e)         WOLFRAD (-after 1284).  "Graf Otto von Eberstein…und seine Söhne Otto, Wolfram und Heinrich" confirmed the property of Kloster Herrenalb by charter dated Feb 1270[1504].  "Otto nobilis de Eberstein senior" sold revenue from property at Oewesheim to Speyer cathedral "per manus filiorum nostrorum Ottonis et Wolfelini militum ac Heinrici scolaris" by charter dated 1277[1505]m as her first husband, KUNIGUNDE von Wertheim, daughter of BOPPO [IV] Graf von Wertheim & his wife Mechtild von Eppstein.  Her parentage and first marriage are confirmed by the charter dated Jun 1283 under which "Mechtildis relicta quondam Bopponis comitis de Wertheim" sold property in Waldenhausen to Kloster Brombach, with the consent of "Wolfradi de Eberstein generi mei et filiarum mearum"[1506].  She married secondly Heinrich [II] Graf von Henneberg.  "Cunegundis…comitissa relicta domini Heynrici pie memorie quondam comitis de Hennenberg domini in Hartenberg" donated property to Kloster Vessra, with the consent of "comitis Bopponis nati nostri, Rytze nurus nostre…Bertoldi comitis de Hennenberg senioris et Heynrici eiusdem primogeniti patruorum nostrorum", by charter dated 7 Jul 1329[1507]

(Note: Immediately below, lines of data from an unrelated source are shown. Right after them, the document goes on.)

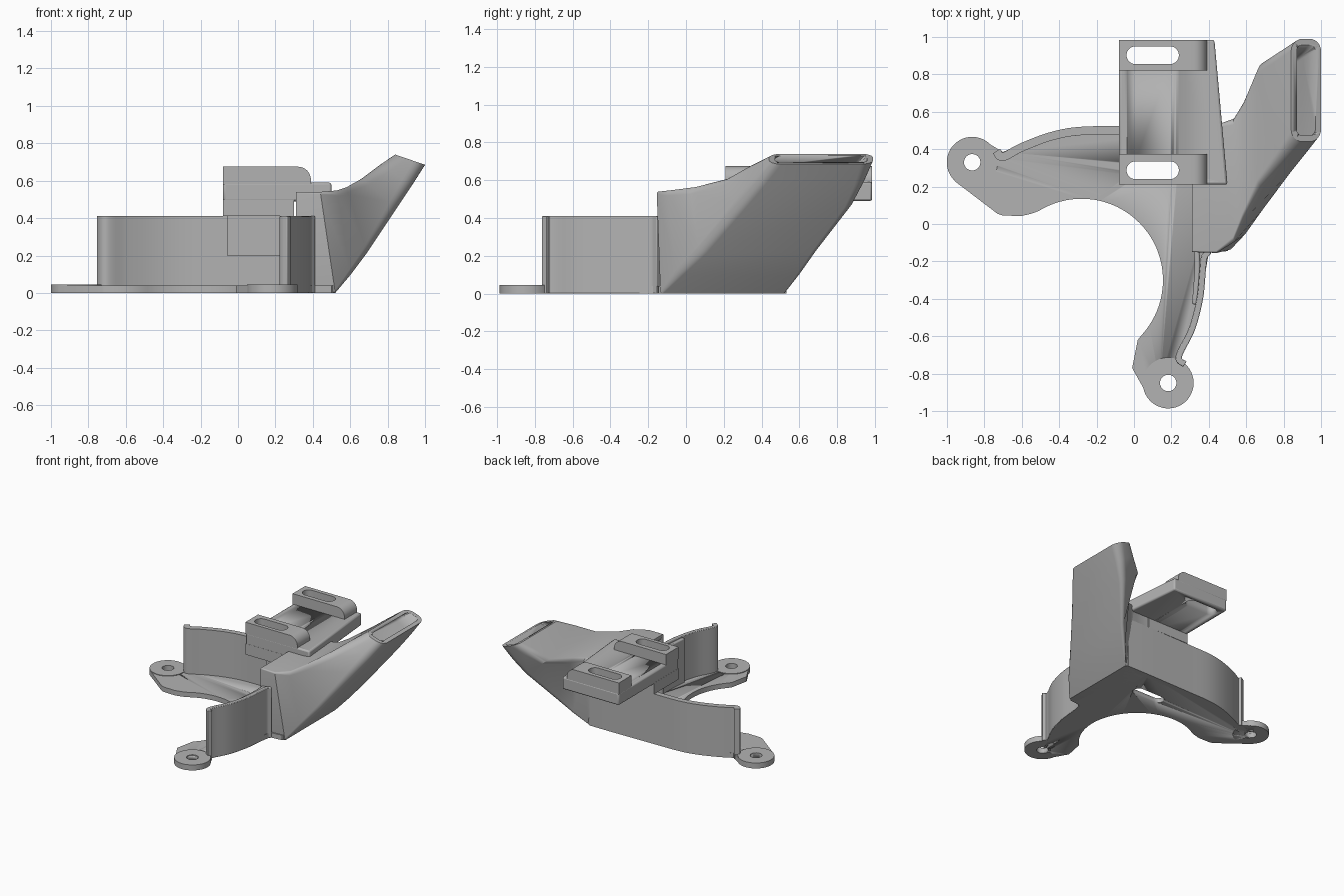
import bpy, bmesh, math
from mathutils import Vector

cube = bpy.data.objects.get("Cube")
if cube:
    bpy.data.objects.remove(cube, do_unlink=True)

grey = bpy.data.materials.new("plain grey")
grey.use_nodes = True
GREY = (0.45, 0.45, 0.45, 1)
grey.diffuse_color = GREY
grey.node_tree.nodes["Principled BSDF"].inputs["Base Color"].default_value = GREY


def make(name, bm, smooth=True):
    bmesh.ops.recalc_face_normals(bm, faces=bm.faces)
    mesh = bpy.data.meshes.new(name)
    bm.to_mesh(mesh)
    bm.free()
    mesh.materials.append(grey)
    ob = bpy.data.objects.new(name, mesh)
    bpy.context.collection.objects.link(ob)
    if smooth:
        bpy.ops.object.select_all(action='DESELECT')
        ob.select_set(True)
        bpy.context.view_layer.objects.active = ob
        bpy.ops.object.shade_smooth_by_angle(angle=math.radians(30))
    return ob


def prism(name, outline, lo, hi, axis='z'):
    """Extrude an outline along z, or an xz outline along y."""
    bm = bmesh.new()
    place = (lambda a, b, h: (a, b, h)) if axis == 'z' else (lambda a, b, h: (a, h, b))
    rings = [[bm.verts.new(place(a, b, h)) for a, b in outline] for h in (lo, hi)]
    bm.faces.new(rings[0])
    bm.faces.new(rings[1])
    n = len(outline)
    for i in range(n):
        j = (i + 1) % n
        bm.faces.new((rings[0][i], rings[0][j], rings[1][j], rings[1][i]))
    return make(name, bm)


def arc(cx, cy, r, a0, a1, n=16):
    angles = [math.radians(a0 + (a1 - a0) * i / n) for i in range(n + 1)]
    return [(cx + r * math.cos(a), cy + r * math.sin(a)) for a in angles]


def box(x0, x1, y0, y1):
    return [(x0, y0), (x1, y0), (x1, y1), (x0, y1)]


def slot(x0, x1, y0, y1):
    r, cy = (y1 - y0) / 2, (y0 + y1) / 2
    return arc(x1 - r, cy, r, -90, 90) + arc(x0 + r, cy, r, 90, 270)


def cut(ob, *cutters):
    for c in cutters:
        m = ob.modifiers.new("cut", 'BOOLEAN')
        m.object, m.operation, m.solver = c, 'DIFFERENCE', 'EXACT'
        c.hide_render = True
        c.hide_set(True)


def spline(points, steps=6):
    """Smooth path through a few points."""
    p = [Vector(q) for q in points]
    p = [2 * p[0] - p[1]] + p + [2 * p[-1] - p[-2]]
    out = []
    for a, b, c, d in zip(p, p[1:], p[2:], p[3:]):
        for i in range(steps):
            t = i / steps
            out.append(0.5 * (2 * b + (c - a) * t + (2 * a - 5 * b + 4 * c - d) * t * t
                              + (3 * b - a - 3 * c + d) * t ** 3))
    return out + [p[-2]]


def wall(name, points, width, lo, hi, bevel=0.008):
    path = spline(points)
    left, right = [], []
    for i, q in enumerate(path):
        d = (path[min(i + 1, len(path) - 1)] - path[max(i - 1, 0)]).normalized()
        side = Vector((-d.y, d.x)) * width / 2
        left.append(tuple(q + side))
        right.append(tuple(q - side))
    ob = prism(name, left + right[::-1], lo, hi)
    b = ob.modifiers.new("soft edges", 'BEVEL')
    b.width, b.segments, b.limit_method = bevel, 2, 'ANGLE'
    return ob


# Curved walls, with a small hook at each free end
back_path = [(-.735, .39), (-.715, .362), (-.685, .365), (-.6, .41), (-.45, .467),
             (-.3, .496), (-.08, .502), (.3, .508), (.5, .508)]
side_path = [(.40, -.145), (.375, -.18), (.367, -.25), (.352, -.4), (.31, -.56),
             (.25, -.68), (.24, -.725), (.272, -.75)]
wall("back_wall", back_path, .045, 0, .41)
wall("side_wall", side_path, .034, 0, .41)
wall("side_wall_liner", [(.335, -.13), (.338, -.25), (.325, -.43)], .03, .02, .40)

# Base plate with the round bay
base_outline = ([(-.96, .23), (-.73, .055), (-.7, .045), (-.6, .043), (-.55, .055)]
                + arc(-.28, -.3, .435, 122, -42, 40)
                + [(.02, -.62), (-.01, -.77), (.08, -.93), (.18, -.85), (.24, -.72)]
                + [(.265, -.68), (.325, -.56), (.368, -.4), (.383, -.25), (.40, -.155)]
                + [(.5, -.145), (.52, -.12), (.52, .52), (.3, .53), (-.08, .523)]
                + [(-.3, .515), (-.45, .487), (-.6, .43), (-.7, .385), (-.81, .45), (-.87, .33)])
base = prism("base_plate", base_outline, 0, .04)
ears = [(-.865, .33), (.183, -.85)]
holes = [prism("screw_hole_cutter", arc(x, y, .044, 0, 345, 23), -.1, .2) for x, y in ears]
access = prism("access_slot_cutter", slot(-.04, .24, .24, .335), -.1, .2)
cut(base, access, *holes)
for (x, y), hole, side in zip(ears, holes, ("left", "front")):
    ear = prism(side + "_screw_ear", arc(x, y, .136, 0, 352, 44), 0, .045)
    cut(ear, hole)


# Air duct: rounded sections blended from the inlet to the tilted outlet
def section(bottom, top, front, back, radius, inset=0):
    """Ring of points; front and back give y at the bottom and top edges."""
    b, t = Vector(bottom), Vector(top)
    h = (t - b).length
    w = (back[0] - front[0] + back[1] - front[1]) / 2
    r = max(radius - inset, .006)
    lo_u, hi_u, lo_v, hi_v = inset + r, w - inset - r, inset + r, h - inset - r
    pts = (arc(hi_u, lo_v, r, -90, 0, 6) + arc(hi_u, hi_v, r, 0, 90, 6)
           + arc(lo_u, hi_v, r, 90, 180, 6) + arc(lo_u, lo_v, r, 180, 270, 6))
    ring = []
    for pu, pv in pts:
        u, v = pu / w, pv / h
        f = front[0] + (front[1] - front[0]) * v
        k = back[0] + (back[1] - back[0]) * v
        xz = b.lerp(t, v)
        ring.append((xz.x, f + (k - f) * u, xz.y))
    return ring


stations = [  # bottom xz, top xz, front y, back y, corner radius
    ((.31, 0), (.31, .54), (-.15, -.15), (.53, .53), .008),
    ((.52, 0), (.44, .54), (-.135, -.155), (.525, .53), .012),
    ((.60, .095), (.53, .548), (-.05, -.10), (.61, .56), .03),
    ((.69, .215), (.58, .565), (.07, .02), (.70, .65), .04),
    ((.85, .455), (.66, .61), (.27, .19), (.885, .86), .05),
    ((.93, .575), (.76, .685), (.36, .32), (.95, .93), .06),
    ((1.0, .685), (.84, .74), (.44, .44), (.99, .99), .065),
]


def loft(name, rings):
    bm = bmesh.new()
    vs = [[bm.verts.new(p) for p in ring] for ring in rings]
    n = len(vs[0])
    for a, b in zip(vs, vs[1:]):
        for i in range(n):
            j = (i + 1) % n
            bm.faces.new((a[i], a[j], b[j], b[i]))
    bm.faces.new(vs[0])
    bm.faces.new(vs[-1])
    return make(name, bm)


duct = loft("air_duct", [section(*s) for s in stations])
inner = [section(*s, inset=.032) for s in stations]
shift = lambda ring, dx, dz: [(x + dx, y, z + dz) for x, y, z in ring]
inner = [shift(inner[0], -.05, 0)] + inner + [shift(inner[-1], .02, .06)]
cut(duct, loft("duct_passage_cutter", inner))

# Mounting bracket with two raised slotted pads
slots = [prism("slot_cutter", slot(-.04, .24, y, y + .095), .3, .8) for y in (.24, .855)]
bracket = prism("bracket_plate", [(-.08, .21), (.5, .21), (.43, .985), (-.08, .985)], .49, .59)
bevel = bracket.modifiers.new("soft edges", 'BEVEL')
bevel.width, bevel.segments = .012, 2
cut(bracket, *slots)
under = prism("bracket_web", box(-.08, .30, .21, .53), .41, .50)
cut(under, slots[0])
pad_profile = [(-.08, .58), (.39, .58)] + arc(.32, .605, .07, 0, 90, 8) + [(-.08, .675)]
for name, y, s in (("front_pad", .21, slots[0]), ("back_pad", .82, slots[1])):
    cut(prism(name, pad_profile, y, y + .163, 'y'), s)
prism("inner_wall_pad", box(-.06, .31, .455, .49), .20, .41)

-        GRAFEN zu EBERSTEIN[1508]

f)          HEINRICH [I] (-[19 May 1319/14 Mar 1322]).  "Otto nobilis de Eberstein senior" sold revenue from property at Oewesheim to Speyer cathedral "per manus filiorum nostrorum Ottonis et Wolfelini militum ac Heinrici scolaris" by charter dated 1277[1509]

-        see below

g)         KONRAD (-before 1278).  "Otto der ältere Graf von Eberstein" donated property of Kloster Herrenalb, with the consent of "seiner Söhne Otto und Wolfrad", for the souls of "seine verstorbene Gemahlin Beatrix, seinen Vater Eberhard und seine Mutter Cunigunde und seinen Sohn Conrad von Freiburg", by charter dated 1278[1510]

4.         BERTHOLD (-1258).  "Eberhardus…dominus de Eberstein…et uxor nostra Chunigunt et filii mei Eberhardus et Otto, Bertholdus et Albertus" donated property to Kloster Herrenalb by charter dated 1207, witnessed by "Cunrado et Godefrido comitibus de Kalwe, comite Fridrico de Saroponte…"[1511].  "Cunradus…Spirensis episcopus et Bertholdus…eiusdem ecclesie prepositus" confirmed the confirmation of privileges granted to the monastery of All Saints in Schwarzwald by "Hermannum…Marchionem de Baden…ducissa…de Scowenpurg et patre nostro Eberhardo de Eberstein pie recordationis" by charter dated 22 Mar 1246, witnessed by "Eberhardus et Otto